Sounds very complicated for such a small task. 

Anyway the OP has a non-starter caseback at hand, the printed writing is already all gone beefore getting the weels and compounds right. Unfortunately one needs solid quality watches to get solid results. 

Edited by jdm
Link to post
Share on other sites
  • 0

Well, I suppose it depends on what you define as “perfect”. I don’t think you could easily achieve a flat/even polish using a Dremel in that way, and the photos posted above show why. You could possibly buff, but in this case significant material needs to be cut, assuming the intention is to remove the printed text. 
 

I do own the same Dremel as shown above, but I always mount cases and case backs on a lathe to get results which I would expect from a watch leaving the factory. 

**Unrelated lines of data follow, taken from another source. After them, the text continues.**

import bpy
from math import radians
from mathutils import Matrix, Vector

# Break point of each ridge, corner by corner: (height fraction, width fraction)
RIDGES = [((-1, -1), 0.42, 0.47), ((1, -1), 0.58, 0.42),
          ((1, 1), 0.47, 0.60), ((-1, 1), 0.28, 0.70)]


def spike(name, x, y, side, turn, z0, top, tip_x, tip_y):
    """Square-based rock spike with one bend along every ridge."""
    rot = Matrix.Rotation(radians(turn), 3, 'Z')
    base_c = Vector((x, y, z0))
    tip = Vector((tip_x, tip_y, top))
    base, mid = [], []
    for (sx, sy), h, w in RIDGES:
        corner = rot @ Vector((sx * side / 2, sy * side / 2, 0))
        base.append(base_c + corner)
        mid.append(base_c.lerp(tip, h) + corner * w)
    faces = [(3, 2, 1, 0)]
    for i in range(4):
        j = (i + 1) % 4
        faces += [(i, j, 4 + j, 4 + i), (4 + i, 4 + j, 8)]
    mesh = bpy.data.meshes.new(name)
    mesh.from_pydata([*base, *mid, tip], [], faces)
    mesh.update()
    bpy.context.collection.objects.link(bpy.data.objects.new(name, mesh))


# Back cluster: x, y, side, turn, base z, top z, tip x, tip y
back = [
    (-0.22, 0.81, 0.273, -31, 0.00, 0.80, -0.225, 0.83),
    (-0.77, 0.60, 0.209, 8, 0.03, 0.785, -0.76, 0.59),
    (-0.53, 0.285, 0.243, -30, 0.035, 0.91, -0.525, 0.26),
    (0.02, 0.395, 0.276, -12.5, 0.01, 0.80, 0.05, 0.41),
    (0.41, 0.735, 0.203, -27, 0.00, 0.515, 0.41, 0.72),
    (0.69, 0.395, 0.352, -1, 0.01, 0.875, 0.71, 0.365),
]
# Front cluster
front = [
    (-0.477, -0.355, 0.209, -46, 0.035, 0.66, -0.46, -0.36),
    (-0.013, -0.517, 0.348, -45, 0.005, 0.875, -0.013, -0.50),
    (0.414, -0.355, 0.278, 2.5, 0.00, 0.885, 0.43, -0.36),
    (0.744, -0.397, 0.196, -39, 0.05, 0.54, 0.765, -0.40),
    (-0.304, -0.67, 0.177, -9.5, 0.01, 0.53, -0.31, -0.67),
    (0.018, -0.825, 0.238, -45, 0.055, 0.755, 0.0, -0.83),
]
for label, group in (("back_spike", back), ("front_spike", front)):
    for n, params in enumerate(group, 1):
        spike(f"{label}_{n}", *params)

  • Confused 1
Link to post
Share on other sites
  • 0

I managed to find a piece if plastic pipe with a decent wall thickness that just happened to fit over the screw thread on the case-back (of my Omega Seamaster vintage 1967) and which also fitted over the outside of a small chuck for an electric drill.  Ran the drill at its slow speed and used dialux compounds (can't remember which !!) on a cloth backed by a wooden spatula.  This gave a good polished finish with no lining/marks.

  • Like 1
Link to post
Share on other sites


×
×
  • Create New...